Report every line in the listing that contains the string "closed".

[Start of Attachment]

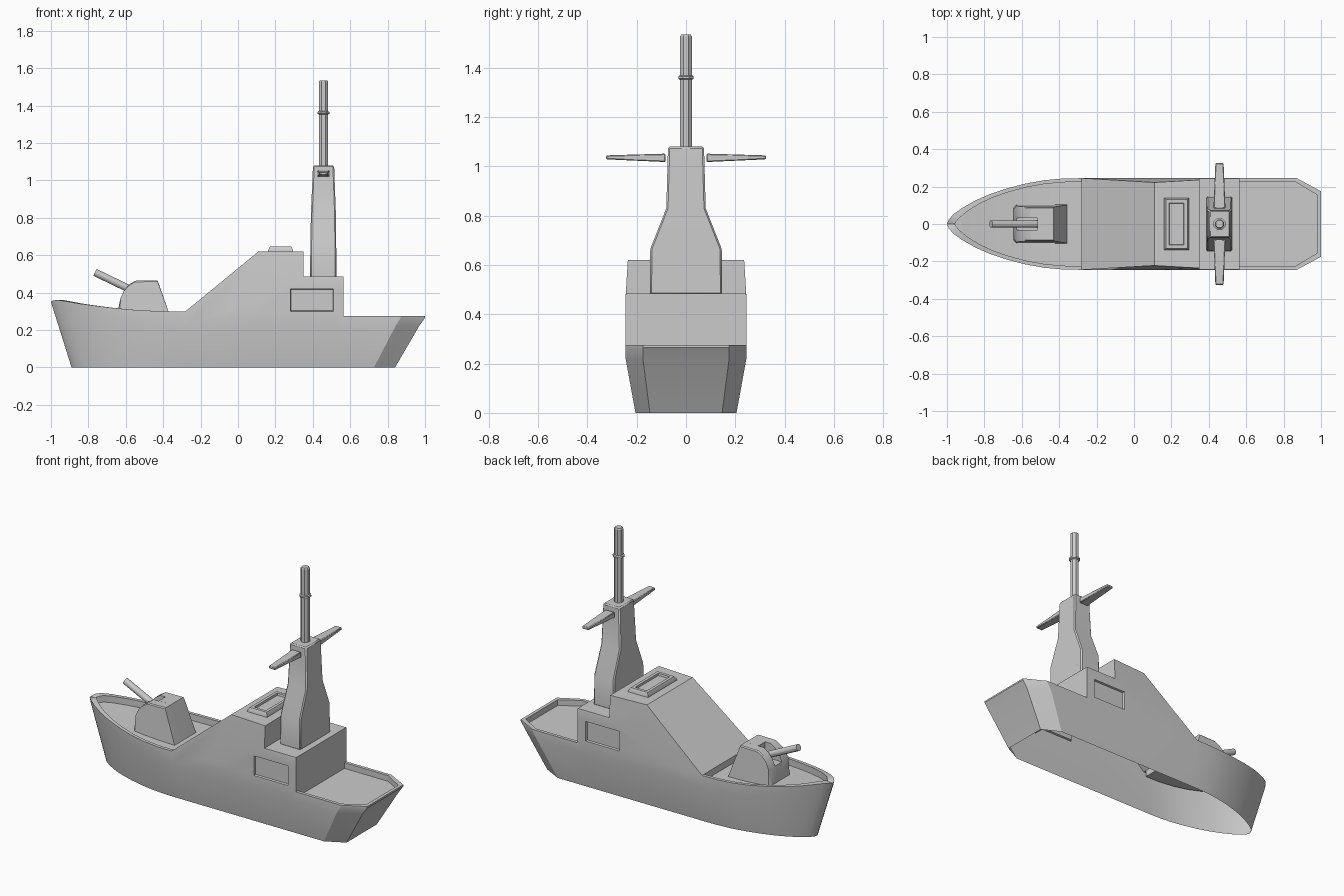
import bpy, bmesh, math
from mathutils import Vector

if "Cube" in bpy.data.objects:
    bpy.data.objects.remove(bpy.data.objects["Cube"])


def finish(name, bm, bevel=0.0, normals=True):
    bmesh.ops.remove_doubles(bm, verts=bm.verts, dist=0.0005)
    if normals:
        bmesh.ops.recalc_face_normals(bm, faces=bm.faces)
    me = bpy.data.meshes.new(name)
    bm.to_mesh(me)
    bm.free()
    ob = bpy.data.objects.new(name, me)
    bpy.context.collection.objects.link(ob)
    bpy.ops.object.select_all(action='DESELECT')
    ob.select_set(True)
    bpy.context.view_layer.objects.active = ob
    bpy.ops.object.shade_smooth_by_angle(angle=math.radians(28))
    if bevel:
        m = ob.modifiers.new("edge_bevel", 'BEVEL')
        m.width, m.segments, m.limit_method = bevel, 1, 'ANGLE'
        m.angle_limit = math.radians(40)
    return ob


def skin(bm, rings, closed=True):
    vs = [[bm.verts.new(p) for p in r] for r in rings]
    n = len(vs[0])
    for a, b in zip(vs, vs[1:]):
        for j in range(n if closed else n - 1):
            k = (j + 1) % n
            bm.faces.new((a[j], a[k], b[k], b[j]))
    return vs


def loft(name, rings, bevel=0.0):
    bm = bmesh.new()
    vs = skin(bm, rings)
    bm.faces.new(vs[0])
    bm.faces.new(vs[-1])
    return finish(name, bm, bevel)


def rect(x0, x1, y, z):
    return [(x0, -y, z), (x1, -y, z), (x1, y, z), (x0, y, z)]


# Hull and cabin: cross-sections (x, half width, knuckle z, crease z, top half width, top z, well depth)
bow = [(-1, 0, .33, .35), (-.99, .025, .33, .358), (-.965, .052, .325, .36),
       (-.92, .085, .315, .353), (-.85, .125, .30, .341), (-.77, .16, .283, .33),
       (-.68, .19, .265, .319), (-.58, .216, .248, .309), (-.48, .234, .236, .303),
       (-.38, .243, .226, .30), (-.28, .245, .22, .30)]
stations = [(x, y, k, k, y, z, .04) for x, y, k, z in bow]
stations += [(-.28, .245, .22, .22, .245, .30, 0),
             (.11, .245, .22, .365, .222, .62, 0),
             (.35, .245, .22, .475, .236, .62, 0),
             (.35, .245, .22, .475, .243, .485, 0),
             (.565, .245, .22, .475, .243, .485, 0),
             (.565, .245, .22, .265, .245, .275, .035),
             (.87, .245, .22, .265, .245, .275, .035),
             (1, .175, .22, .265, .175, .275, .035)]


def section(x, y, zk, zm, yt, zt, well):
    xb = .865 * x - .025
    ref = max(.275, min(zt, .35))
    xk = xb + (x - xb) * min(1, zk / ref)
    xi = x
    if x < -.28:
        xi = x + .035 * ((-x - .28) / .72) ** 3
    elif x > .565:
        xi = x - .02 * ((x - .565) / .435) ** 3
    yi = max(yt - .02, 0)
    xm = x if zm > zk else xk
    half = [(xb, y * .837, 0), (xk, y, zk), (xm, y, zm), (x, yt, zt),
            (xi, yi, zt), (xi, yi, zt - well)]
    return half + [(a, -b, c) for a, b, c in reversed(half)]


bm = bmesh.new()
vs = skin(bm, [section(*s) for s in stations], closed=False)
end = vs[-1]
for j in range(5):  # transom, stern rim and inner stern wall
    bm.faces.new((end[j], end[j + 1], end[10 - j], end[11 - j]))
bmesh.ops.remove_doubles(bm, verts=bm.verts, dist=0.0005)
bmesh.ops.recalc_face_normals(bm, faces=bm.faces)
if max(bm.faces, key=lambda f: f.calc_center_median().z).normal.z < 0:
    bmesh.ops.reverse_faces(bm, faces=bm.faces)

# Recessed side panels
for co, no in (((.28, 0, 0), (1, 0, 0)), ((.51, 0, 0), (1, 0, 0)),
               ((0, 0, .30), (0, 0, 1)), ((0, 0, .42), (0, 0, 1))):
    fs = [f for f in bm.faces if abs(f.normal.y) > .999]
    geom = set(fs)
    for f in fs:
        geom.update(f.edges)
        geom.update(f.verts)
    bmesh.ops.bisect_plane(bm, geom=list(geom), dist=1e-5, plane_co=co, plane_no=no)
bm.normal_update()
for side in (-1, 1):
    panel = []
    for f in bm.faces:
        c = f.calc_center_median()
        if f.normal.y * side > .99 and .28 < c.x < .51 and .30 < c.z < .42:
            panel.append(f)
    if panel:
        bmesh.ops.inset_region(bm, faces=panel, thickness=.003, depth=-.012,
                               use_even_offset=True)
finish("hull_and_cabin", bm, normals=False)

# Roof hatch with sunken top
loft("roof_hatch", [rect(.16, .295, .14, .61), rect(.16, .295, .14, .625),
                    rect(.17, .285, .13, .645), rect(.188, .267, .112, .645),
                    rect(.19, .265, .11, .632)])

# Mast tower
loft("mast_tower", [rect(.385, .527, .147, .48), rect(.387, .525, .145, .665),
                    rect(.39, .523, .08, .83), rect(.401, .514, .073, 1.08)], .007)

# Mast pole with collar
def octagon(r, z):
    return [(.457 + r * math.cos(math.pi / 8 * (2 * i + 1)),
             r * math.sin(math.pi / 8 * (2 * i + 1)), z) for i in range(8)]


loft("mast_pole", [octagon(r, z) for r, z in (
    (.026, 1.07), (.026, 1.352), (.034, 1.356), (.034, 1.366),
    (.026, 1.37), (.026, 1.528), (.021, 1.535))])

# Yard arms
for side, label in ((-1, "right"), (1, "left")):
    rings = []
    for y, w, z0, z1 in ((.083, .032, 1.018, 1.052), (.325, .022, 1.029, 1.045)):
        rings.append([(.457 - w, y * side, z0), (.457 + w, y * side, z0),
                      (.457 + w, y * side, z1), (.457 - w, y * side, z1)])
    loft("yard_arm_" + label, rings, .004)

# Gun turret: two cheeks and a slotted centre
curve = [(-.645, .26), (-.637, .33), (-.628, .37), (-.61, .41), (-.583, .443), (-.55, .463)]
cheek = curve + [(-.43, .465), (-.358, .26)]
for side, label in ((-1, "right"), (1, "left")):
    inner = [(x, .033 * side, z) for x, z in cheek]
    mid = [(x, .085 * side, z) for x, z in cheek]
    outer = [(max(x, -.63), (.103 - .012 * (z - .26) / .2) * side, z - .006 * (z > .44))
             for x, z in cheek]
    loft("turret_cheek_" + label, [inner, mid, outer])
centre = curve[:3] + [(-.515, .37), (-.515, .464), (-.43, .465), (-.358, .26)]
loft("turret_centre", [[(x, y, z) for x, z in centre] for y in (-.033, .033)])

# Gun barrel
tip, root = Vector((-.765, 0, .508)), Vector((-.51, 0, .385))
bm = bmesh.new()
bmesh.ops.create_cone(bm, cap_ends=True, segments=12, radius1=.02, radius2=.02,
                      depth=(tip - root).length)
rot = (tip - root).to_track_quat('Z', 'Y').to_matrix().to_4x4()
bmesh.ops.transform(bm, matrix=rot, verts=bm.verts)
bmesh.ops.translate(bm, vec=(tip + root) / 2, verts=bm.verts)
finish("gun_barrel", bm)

[End of Attachment]

**WRITTEN RESPONSE**
def skin(bm, rings, closed=True):
        for j in range(n if closed else n - 1):
vs = skin(bm, [section(*s) for s in stations], closed=False)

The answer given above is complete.